In addition, there have always been army craftsmen who, during a lull at the front (this practice was widespread during a positional war), independently cut down with a file or cut the tops of ordinary bullets. At the same time, such munitions were formally banned and were not accepted by the army, but no case of punishment by the commanders for their use is known. Payback could come only if, after being captured by the enemy, the prisoner was found such ammunition. Such "lucky ones" were usually shot on the spot.
The temptation to possess such a type of ammunition could not avoid the USSR. In the year 1939, a bursting (expansive) bullet DD was recommended for adoption by the Red Army. This bullet consisted of a shell with cuts on the top, a lead core, and a special ballistic tip made of plastic. Production of these bullets was deployed on the basis of the plant number XXUMX. Factory workers were able to master the production of these bullets, but used off-spec plastics for their release, which led to the fact that mass-produced bullets could not pass the tests.

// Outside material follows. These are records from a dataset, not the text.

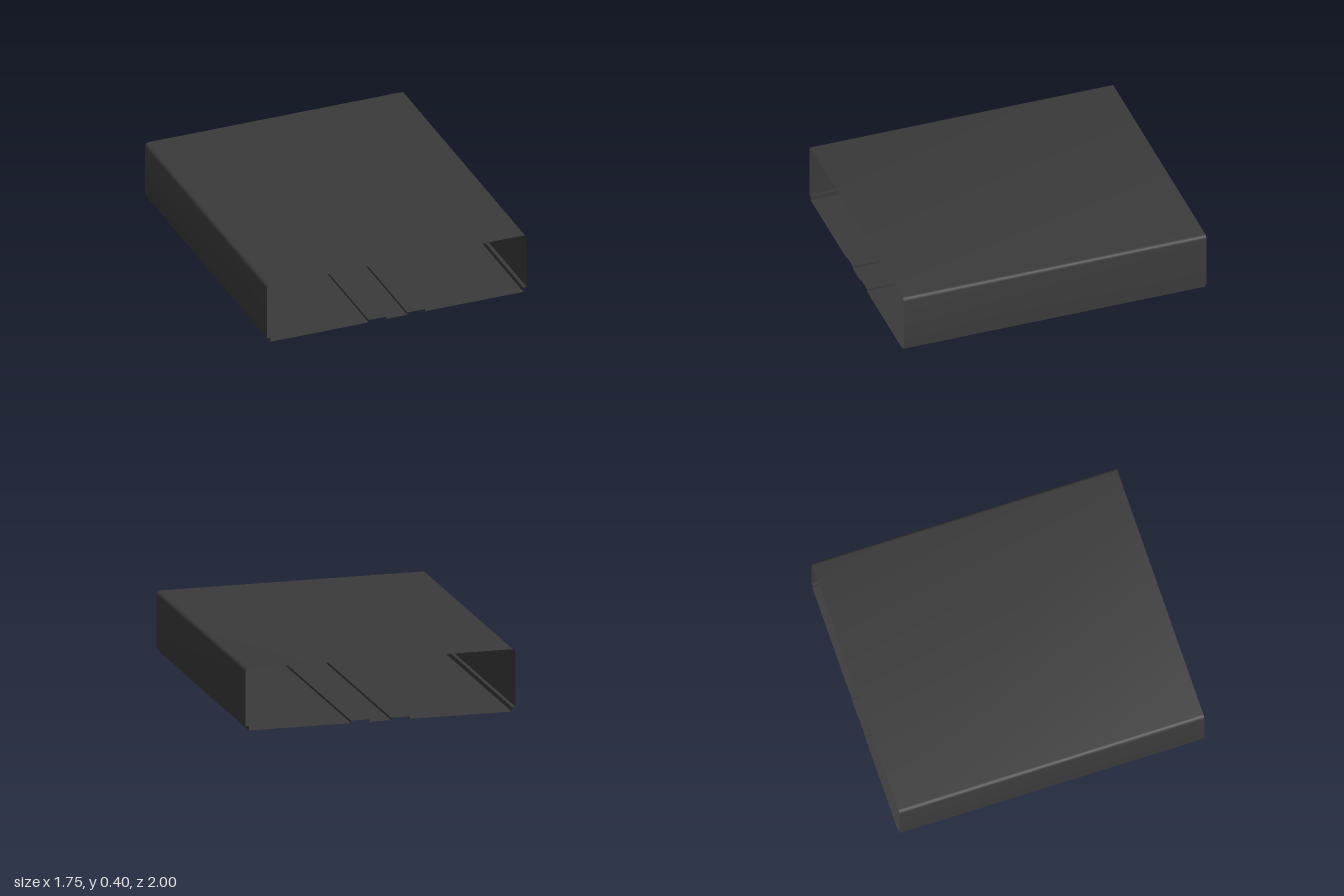
import * as THREE from 'three';
import { toCreasedNormals } from 'three/addons/utils/BufferGeometryUtils.js';

const HALF_LENGTH = 1;

// Sweep an open outline in x,y along z as a thin sheet facing outwards.
function sheet(name, outline, material) {
  const positions = [];
  for (let i = 0; i < outline.length - 1; i++) {
    const [ax, ay] = outline[i];
    const [bx, by] = outline[i + 1];
    const a = [ax, ay, HALF_LENGTH], b = [bx, by, HALF_LENGTH];
    const c = [bx, by, -HALF_LENGTH], d = [ax, ay, -HALF_LENGTH];
    positions.push(...a, ...b, ...c, ...a, ...c, ...d);
  }
  const geometry = new THREE.BufferGeometry();
  geometry.setAttribute('position', new THREE.Float32BufferAttribute(positions, 3));
  const mesh = new THREE.Mesh(toCreasedNormals(geometry, Math.PI / 5), material);
  mesh.name = name;
  return mesh;
}

// Complete a right-hand half outline with its mirror image across x = 0.
function mirrored(half) {
  return [...half, ...half.slice().reverse().map(([x, y]) => [-x, y])];
}

export function createModel() {
  const group = new THREE.Group();
  group.name = 'openSleeve';
  const charcoal = new THREE.MeshStandardMaterial({ color: 0x3a3a3a, side: THREE.DoubleSide });
  charcoal.name = 'charcoal';

  // Side wall, then the rounded upper edge, then across the top
  const coverHalf = [[0.85, 0.03], [0.873, 0.03]];
  for (let i = 0; i <= 4; i++) {
    const t = (i / 4) * Math.PI / 2;
    coverHalf.push([0.848 + 0.025 * Math.cos(t), 0.375 + 0.025 * Math.sin(t)]);
  }
  group.add(sheet('coverWithSides', mirrored(coverHalf), charcoal));

  // Floor with stepped edges and two shallow grooves underneath
  const floorHalf = [
    [-0.85, 0.03], [-0.85, 0], [-0.19, 0], [-0.19, 0.016],
    [-0.07, 0.016], [-0.07, 0],
  ];
  group.add(sheet('groovedFloor', mirrored(floorHalf), charcoal));

  return group;
}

During the war, in the 1942 year, the plant tested the DD bullet of a simplified design that did not have a ballistic tip. Such a bullet did not meet the requirements of peacetime in terms of sensitivity, but given the simplicity of its release and the design as a whole, as well as the satisfactory results on the accuracy of shooting and matching the trajectory with ordinary bullets, DD was approved for adoption.

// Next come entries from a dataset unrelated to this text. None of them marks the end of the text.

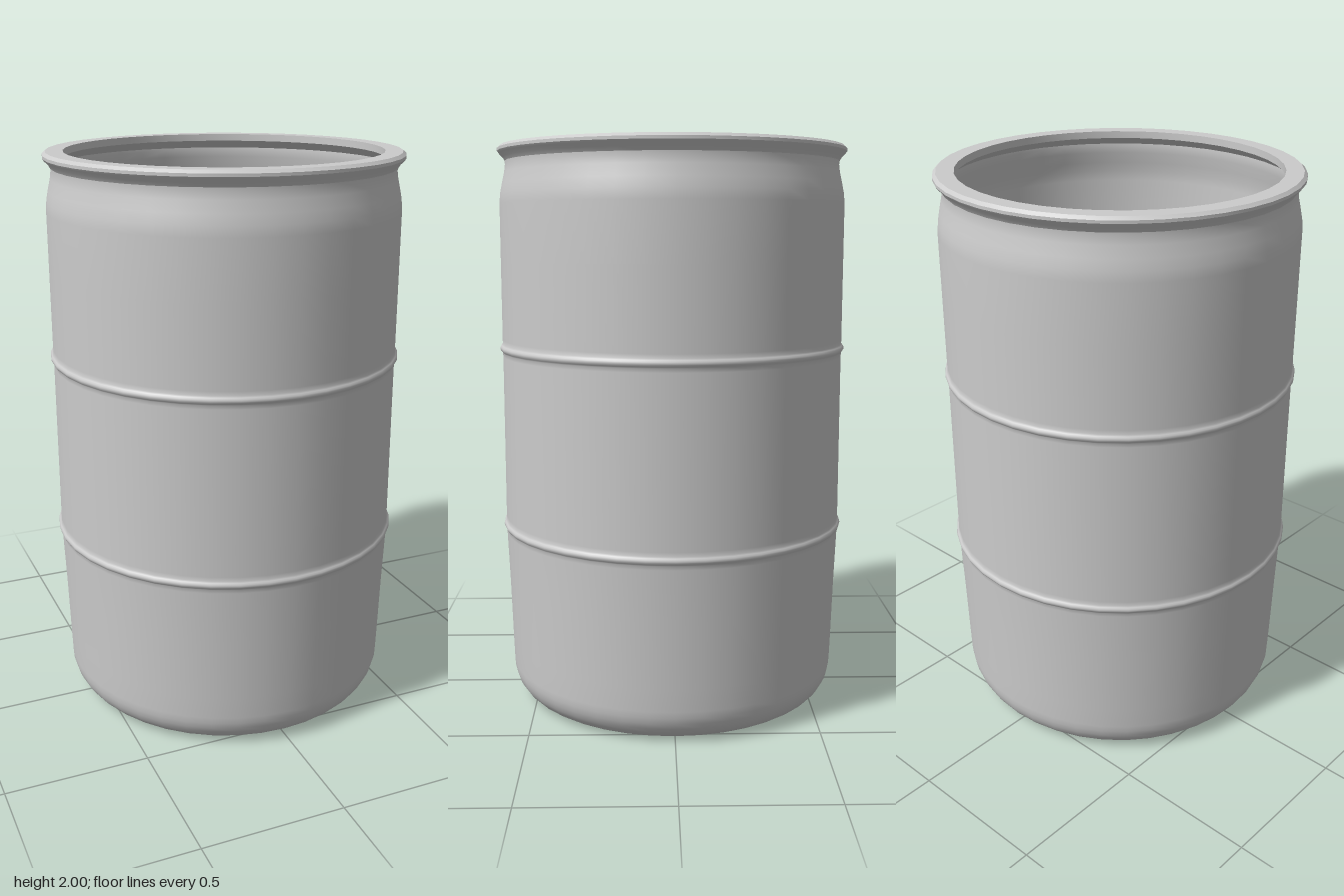
import * as THREE from 'three';
import { toCreasedNormals } from 'three/addons/utils/BufferGeometryUtils.js';

const SIDES = 40;

export function createModel() {
  const group = new THREE.Group();
  group.name = 'openBarrel';
  const material = new THREE.MeshStandardMaterial({ color: 0xcccccc, side: THREE.DoubleSide });

  // Revolve a profile of [radius, height] pairs; a crease angle keeps hard edges
  const revolve = (name, profile, crease) => {
    let geometry = new THREE.LatheGeometry(profile.map(([r, y]) => new THREE.Vector2(r, y)), SIDES);
    if (crease) geometry = toCreasedNormals(geometry, crease);
    const mesh = new THREE.Mesh(geometry, material);
    mesh.name = name;
    group.add(mesh);
  };

  // Flat base with a rounded bottom edge
  const profile = [[0, 0], [0.3, 0], [0.48, 0]];
  for (let i = 0; i <= 8; i++) {
    const a = (i / 8) * Math.PI / 2;
    profile.push([0.497 + 0.1 * Math.sin(a), 0.12 - 0.12 * Math.cos(a)]);
  }

  // Wall: tapered lower part, two raised hoops, straight upper part
  profile.push([0.6, 0.2], [0.607, 0.42]);
  for (const y of [0.645, 1.29]) {
    profile.push([0.615, y - 0.03], [0.616, y - 0.016]);
    for (let i = 1; i < 6; i++) {
      const t = i / 6;
      profile.push([0.616 + 0.009 * Math.sin(Math.PI * t), y - 0.016 + 0.032 * t]);
    }
    profile.push([0.616, y + 0.016], [0.616, y + 0.03]);
  }

  // Shoulder curving into the narrow neck
  profile.push([0.616, 1.6], [0.616, 1.8], [0.613, 1.835], [0.606, 1.87],
    [0.597, 1.91], [0.594, 1.935], [0.596, 1.955]);
  revolve('barrelBody', profile);

  // Flared rim with a flat, inward-reaching lip
  revolve('rim', [
    [0.594, 1.945], [0.603, 1.96], [0.616, 1.973], [0.621, 1.98], [0.621, 1.99],
    [0.61, 2], [0.55, 2], [0.55, 1.975], [0.594, 1.945],
  ], 0.6);

  return group;
}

The DD bullet later became the basis for the creation of a similar ammunition - 7,62-mm assault rifle cartridge 1943 model of the year. This cartridge has received the designation P-44. After carrying out a series of tests for explosive action, the maximum range was established at which the expansive action of the bullet manifested itself, it was 300 meters. At large distances, the P-44 did not deform when a target was hit, acting like a normal bullet. The P-44 bullet was not put into service due to the discrepancy with the desired performance characteristics (explosive effect at a distance of up to 500 meters).
Despite the ban on the use of the military, these bullets have not lost their relevance in the XXI century. They are necessary to solve those problems where the determining factor is the high stopping power of the ammunition, and not the firing range (pistols, hunting rifles). The use of dum-dum bullets in hunting weapons seems to be preferable, since they rarely leave wounded animals (wounded animals that after some time are doomed to death). These qualities have made expansive ammunition very common for police operations and civilian short-barreled weapons. It is important for the policeman to have a high stopping action, which is combined with an extremely low probability of hitting the target, which, in turn, reduces the risk of offending bystanders.